Events in recent months have certainly been as surprising as they are significant. Since the last time finance ministers met, voters in the UK have elected to leave the EU; a decision with enormous economic and geostrategic implications for both the UK and EU in coming decades, and broad implications for the way advanced economies are managing the flows of globalisation. IMF chief economist Maurice Obstfeld has said that Brexit threw a 'spanner in the works' of their world economic forecasts. It is sure to be a prominent topic of discussion over the weekend.

And something that has not even been included in the IMF's analysis is the recent activity in Turkey, a member of the G20’s three-member governing troika (involving each of the past, present and future hosts), which is managing the fallout of an attempted coup. This event will likely have profound ongoing political ramifications in an already uncertain part of the world.

These add to a long list of prominent challenges facing those around the G20 table. To name just a few, there are the risks associated with China's ongoing economic transition, the spillover effects of potential changes in monetary policy settings, elections in the US, an upcoming constitutional referendum in Italy, and the ongoing refugee crisis in Europe.

And while policymakers continually state their willingness to use all tools at their disposal (monetary, fiscal and structural), doubts remain over how constrained these tools are in a world of disaffected voters, heightened sovereign debt levels and already-accommodative monetary policy settings.

Against this backdrop, the IMF is urging a familiar prescription: political leadership from finance ministers and central bank governors.  We were in a similar situation earlier this year, and the significant global financial market volatility at the start of 2016 and the panama papers scandal in April were not enough to jolt the G20 from its malaise. There are reasons to be cautious about seeing the necessary political leadership this weekend.

In classic style, China, as G20 host, is likely to push a technical, bureaucratic, long-term agenda. China’s presidency has long promised a vast array of blueprints, action plans, guiding principles, indices, strategies and cooperation initiatives. Such action has been a hallmark of recent agreements by Energy Ministers and Trade Ministers.

As I pointed out in the latest G20 Monitor, the two most recent meetings of finance ministers and central bank governors have shown encouraging signs of incremental progress in areas as broad as financial safety nets, climate finance, international tax, tax transparency, and financial regulation and investment. This meeting will need to be seen as deliver on the platform established at these meetings, and contribute to the ten major results that Chinese Foreign Minister Wang Yi foreshadowed would be delivered to leaders in Hangzhou.

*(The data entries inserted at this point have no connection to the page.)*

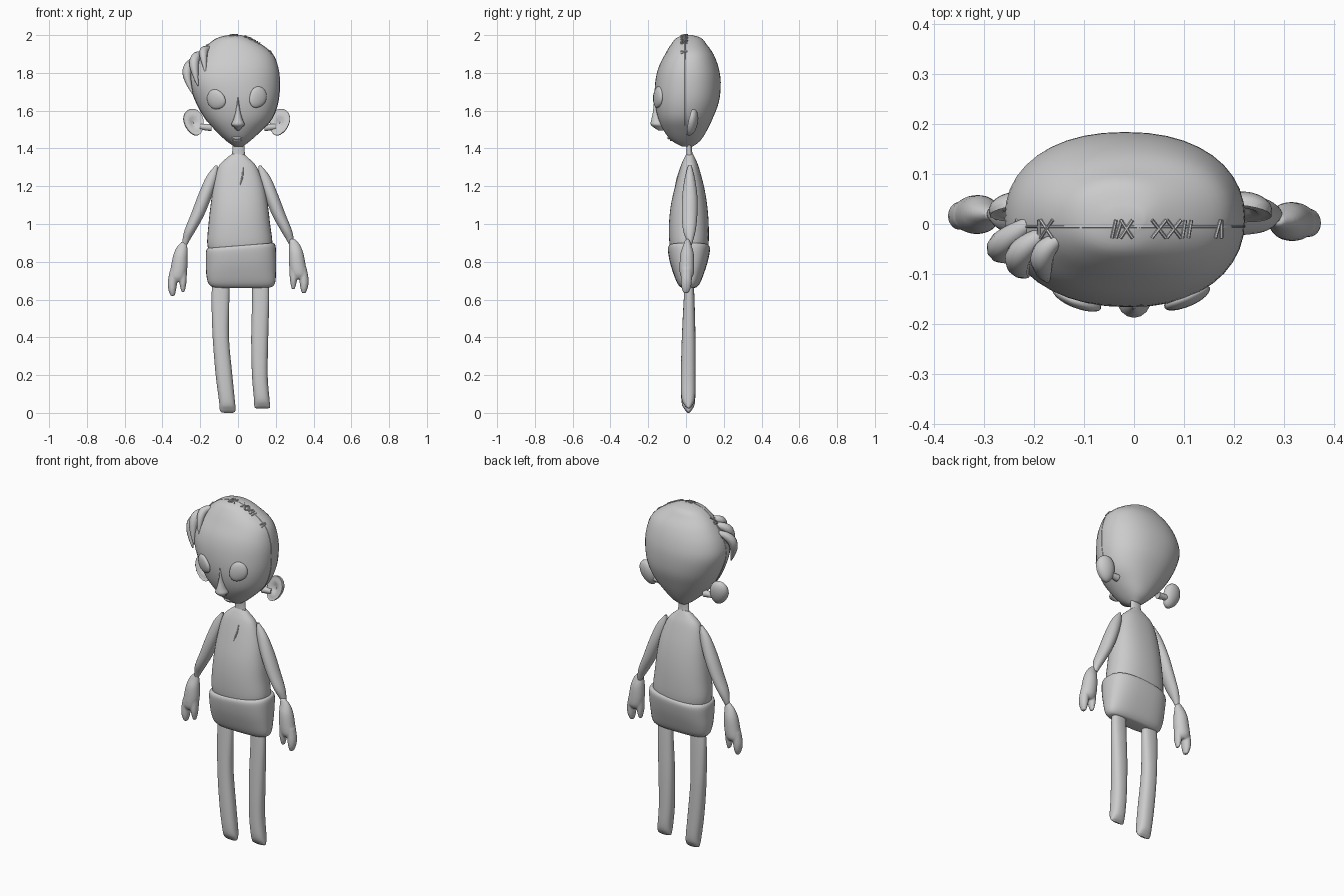
import bpy, bmesh, math
from mathutils import Vector, Euler
from mathutils.bvhtree import BVHTree

if "Cube" in bpy.data.objects:
    bpy.data.objects.remove(bpy.data.objects["Cube"])


def link(name, bm):
    bmesh.ops.recalc_face_normals(bm, faces=bm.faces)
    me = bpy.data.meshes.new(name)
    bm.to_mesh(me)
    ob = bpy.data.objects.new(name, me)
    bpy.context.collection.objects.link(ob)
    return ob


def add_loft(bm, rows, p=2.0, segs=28, sub=4, tilt=0.0, flip=1, off=(0, 0, 0)):
    """Skin horizontal rings given as (z, x0, x1, y0, y1), smoothed between rows."""
    pts = [rows[0]] + list(rows) + [rows[-1]]
    fine = []
    for i in range(1, len(pts) - 2):
        a, b, c, d = pts[i - 1:i + 3]
        for k in range(sub):
            t = k / sub
            fine.append([0.5 * (2 * B + (C - A) * t + (2 * A - 5 * B + 4 * C - D) * t * t
                                + (3 * B - A - 3 * C + D) * t ** 3)
                         for A, B, C, D in zip(a, b, c, d)])
    fine.append(rows[-1])
    z_low, z_high = min(r[0] for r in rows), max(r[0] for r in rows)
    rings = []
    for z, x0, x1, y0, y1 in fine:
        ring = []
        for s in range(segs):
            a = 2 * math.pi * s / segs
            c, n = math.cos(a), math.sin(a)
            x = (x0 + x1) / 2 + (x1 - x0) / 2 * math.copysign(abs(c) ** (2 / p), c)
            y = (y0 + y1) / 2 + (y1 - y0) / 2 * math.copysign(abs(n) ** (2 / p), n)
            zz = z + tilt * x * (z - z_low) / (z_high - z_low)
            ring.append(bm.verts.new((x * flip + off[0], y + off[1], zz + off[2])))
        rings.append(ring)
    for r, q in zip(rings, rings[1:]):
        for s in range(segs):
            t = (s + 1) % segs
            bm.faces.new((r[s], r[t], q[t], q[s]))
    bm.faces.new(rings[0])
    bm.faces.new(rings[-1])


def loft(name, rows, **kw):
    bm = bmesh.new()
    add_loft(bm, rows, **kw)
    return link(name, bm)


def tube(name, paths, res=3, cyclic=False):
    """Tapered tubes along points (x, y, z, radius)."""
    cu = bpy.data.curves.new(name, 'CURVE')
    cu.dimensions = '3D'
    cu.bevel_depth = 1.0
    cu.bevel_resolution = res
    cu.use_fill_caps = True
    for path in paths:
        sp = cu.splines.new('NURBS')
        sp.points.add(len(path) - 1)
        for pt, (x, y, z, r) in zip(sp.points, path):
            pt.co = (x, y, z, 1)
            pt.radius = r
        sp.order_u = min(3, len(path))
        sp.use_endpoint_u = not cyclic
        sp.use_cyclic_u = cyclic
        sp.resolution_u = 6
    ob = bpy.data.objects.new(name, cu)
    bpy.context.collection.objects.link(ob)
    bpy.ops.object.select_all(action='DESELECT')
    ob.select_set(True)
    bpy.context.view_layer.objects.active = ob
    bpy.ops.object.convert(target='MESH')


def surface(ob):
    bm = bmesh.new()
    bm.from_mesh(ob.data)
    return BVHTree.FromBMesh(bm)


# Head and neck
head = loft("head", [
    (2.0, -.05, .02, -.01, .03), (1.985, -.11, .06, -.05, .08), (1.95, -.16, .125, -.08, .11),
    (1.9, -.205, .185, -.11, .145), (1.83, -.245, .213, -.145, .172), (1.75, -.258, .222, -.163, .184),
    (1.65, -.225, .214, -.165, .175), (1.56, -.175, .182, -.148, .142), (1.49, -.115, .12, -.115, .108),
    (1.44, -.062, .065, -.075, .075), (1.41, -.02, .025, -.02, .035)], p=2.2, segs=40)
loft("neck", [(1.44, -.03, .035, 0, .032), (1.39, -.03, .035, .002, .032), (1.34, -.035, .04, 0, .04)])
skin = surface(head)
centre = Vector((-.015, 0, 1.72))


def on_face(x, z):
    return skin.ray_cast(Vector((x, -1, z)), Vector((0, 1, 0)))


# Eyes: shallow lids with one drawn-out corner
for side, x, z, spin in (("left", -.12, 1.66, -.25), ("right", .108, 1.675, -2.3)):
    hit, nrm = on_face(x, z)[:2]
    bm = bmesh.new()
    bmesh.ops.create_uvsphere(bm, u_segments=24, v_segments=12, radius=1)
    rot = nrm.to_track_quat('-Y', 'Z')
    for v in bm.verts:
        a = math.atan2(v.co.z, v.co.x) - spin
        k = .95 + .25 * max(0, math.cos(a)) ** 4
        v.co = rot @ Vector((v.co.x * .05 * k, v.co.y * .018, v.co.z * .056 * k)) + hit
    link(side + "_eye", bm)

# Nose and lips
loft("nose", [(1.67, -.005, .005, -.168, -.13), (1.6, -.012, .012, -.174, -.13),
              (1.555, -.024, .024, -.183, -.12), (1.528, -.035, .035, -.187, -.11),
              (1.512, -.022, .022, -.172, -.1), (1.495, -.006, .006, -.145, -.1)], segs=16)
lips = []
for z, bulge in ((1.456, .008), (1.444, .006)):
    lips.append([])
    for x, r in ((-.034, .002), (-.018, bulge), (-.006, bulge), (.006, bulge), (.02, .002)):
        h = on_face(x, z)[0]
        lips[-1].append((h.x, h.y, h.z, r))
tube("lips", lips)

# Ears: cupped shells facing forward
for side, s, cx in (("left", -1, -.234), ("right", 1, .22)):
    bm = bmesh.new()
    bmesh.ops.create_uvsphere(bm, u_segments=24, v_segments=16, radius=1)
    rot = Euler((math.radians(-14), math.radians(14 * s), math.radians(-12 * s))).to_matrix()
    for v in bm.verts:
        x, y, z = v.co
        rim = math.sqrt(x * x + z * z)
        y = y if y > 0 else -.25 + .6 * (1 - rim * rim) - .35 * math.sin(math.pi * min(1, rim)) ** 2
        wide = .052 * (1 + .15 * z)
        v.co = rot @ Vector((x * wide, y * .034, z * .073)) + Vector((cx, .028, 1.538))
    link(side + "_ear", bm)
tube("ear_stalks", [[(s * .14, .03, 1.51, .02), (s * .2, .03, 1.515, .016)] for s in (-1, 1)])

# Hair tufts
tube("hair_tufts", [
    [(-.15, -.03, 1.93, .012), (-.185, -.05, 1.925, .026), (-.183, -.095, 1.88, .02), (-.172, -.115, 1.80, .003)],
    [(-.18, -.02, 1.90, .015), (-.23, -.05, 1.895, .028), (-.235, -.09, 1.82, .024), (-.212, -.105, 1.73, .003)],
    [(-.21, 0, 1.87, .015), (-.265, -.035, 1.85, .028), (-.275, -.06, 1.77, .022), (-.24, -.075, 1.69, .003)]])

# Seam over the head with stitches
seam = []
for i in range(40):
    a = math.radians(-50 + 280 * i / 39)
    h = skin.ray_cast(centre, Vector((math.cos(a), -.02, math.sin(a))))[0]
    seam.append((h.x, h.y, h.z, .0025))
tube("head_seam", [seam], res=1)
stitches = []
for x, lean in ((-.24, .006), (-.19, .0), (-.175, .012), (-.175, -.012), (-.04, .004), (-.03, .006), (-.015, .012),
                (-.015, -.012), (.05, .014), (.05, -.014), (.08, .014), (.08, -.014), (.1, .003), (.112, .003),
                (.168, .005), (.175, .0)):
    ends = []
    for s in (-1, 0, 1):
        h = skin.ray_cast(Vector((x + s * lean, -.01 + s * .018, 3)), Vector((0, 0, -1)))[0]
        ends.append((h.x, h.y, h.z + .003, .0035))
    stitches.append(ends)
tube("stitches", stitches, res=1)

# Torso with chest slit
torso = loft("torso", [
    (1.375, -.025, .025, .005, .035), (1.345, -.065, .06, -.012, .05), (1.3, -.105, .1, -.03, .068),
    (1.2, -.13, .138, -.058, .095), (1.1, -.145, .158, -.08, .112), (1.0, -.156, .17, -.09, .12),
    (.9, -.163, .182, -.088, .12), (.84, -.15, .17, -.075, .11)], p=2.3, segs=36)
cloth = surface(torso)
slit = []
for x, z, r in ((.026, 1.3, .002), (.026, 1.26, .004), (.018, 1.23, .004), (.01, 1.205, .001)):
    h = cloth.ray_cast(Vector((x, -1, z)), Vector((0, 1, 0)))[0]
    slit.append((h.x, h.y, h.z, r))
tube("chest_slit", [slit])

# Shorts
loft("shorts", [
    (.885, -.15, .18, -.08, .112), (.882, -.163, .193, -.091, .122), (.86, -.17, .2, -.096, .127),
    (.8, -.17, .202, -.086, .115), (.74, -.168, .201, -.068, .096), (.69, -.158, .197, -.048, .076),
    (.667, -.135, .18, -.03, .058), (.662, -.1, .14, -.015, .045)], p=2.7, segs=36, tilt=.08)

# Legs
loft("left_leg", [
    (.7, -.135, -.045, -.005, .04), (.6, -.14, -.046, -.012, .045), (.4, -.134, -.048, -.022, .05),
    (.2, -.118, -.03, -.027, .05), (.06, -.1, -.016, -.024, .048), (.02, -.097, -.013, -.008, .034),
    (.005, -.09, -.018, .005, .022), (0, -.07, -.03, .01, .018)], p=2.4, tilt=0)
loft("right_leg", [
    (.7, .075, .162, -.005, .04), (.6, .075, .165, -.012, .045), (.4, .07, .16, -.022, .05),
    (.2, .074, .157, -.027, .05), (.08, .084, .166, -.024, .048), (.04, .086, .17, -.008, .034),
    (.027, .09, .168, .005, .022), (.022, .11, .15, .01, .018)], p=2.4)

# Arms and two-fingered hands
arm = [(1.31, -.12, -.108, .012, .028), (1.25, -.168, -.108, -.005, .045), (1.15, -.212, -.138, -.02, .06),
       (1.05, -.25, -.178, -.022, .06), (.97, -.282, -.222, -.016, .052), (.92, -.293, -.252, 0, .04),
       (.888, -.294, -.27, .01, .03)]
palm = [(.905, -.3, -.27, .01, .03), (.875, -.326, -.268, .0, .042), (.83, -.344, -.267, -.015, .055),
        (.77, -.356, -.268, -.02, .058), (.72, -.364, -.276, -.018, .055), (.695, -.36, -.285, -.005, .04)]
outer_finger = [(.75, -.362, -.315, -.01, .045), (.69, -.372, -.322, -.012, .045),
                (.65, -.368, -.328, -.01, .04), (.62, -.357, -.335, 0, .028)]
inner_finger = [(.76, -.32, -.27, -.01, .045), (.7, -.312, -.272, -.01, .04),
                (.665, -.306, -.277, -.004, .034), (.64, -.298, -.283, .004, .026)]
for side, flip, off in (("left", 1, (0, 0, 0)), ("right", -1, (.002, -.014, .015))):
    loft(side + "_arm", arm, flip=flip, off=(off[0], 0, 0))
    bm = bmesh.new()
    for part in (palm, outer_finger, inner_finger):
        add_loft(bm, part, flip=flip, off=off)
    hand = link(side + "_hand", bm)
    fuse = hand.modifiers.new("fuse", 'REMESH')
    fuse.mode = 'VOXEL'
    fuse.voxel_size = .005
    fuse.use_smooth_shade = True
    soft = hand.modifiers.new("soften", 'SMOOTH')
    soft.iterations = 3

# Smooth shading everywhere
bpy.ops.object.select_all(action='SELECT')
bpy.context.view_layer.objects.active = head
bpy.ops.object.shade_smooth_by_angle(angle=math.radians(45))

The contributions are undoubtedly positive. However, a technical agenda of positive incremental change is not enough to convince commentators like former UK Prime Minister Gordon Brown of the G20's relevance. As Mohamed El-Erian noted, strange things happen when advanced economies persist in low, non-inclusive growth. And 2016 is just over half way through; there is plenty of time for it to get more interesting.

So we can only hope that 'this meeting is different' and ministers and governors heed the calls to demonstrate political leadership. There needs to be a much clearer sense on how the G20 is managing risks and getting out of the low, non-inclusive growth path. Martin Wolf has suggested several areas of action, which includes reforming capitalism, greater demand support, prosecuting an enhanced tax agenda, and fighting the quacks. These are all sensible areas for the G20 to be involved in.

On a more basic level, if the finance ministers and central bank governors of the economies with the most stake in the current liberal economic order won’t make the political case for preserving it, then who will?

Photo: Getty Images/VCG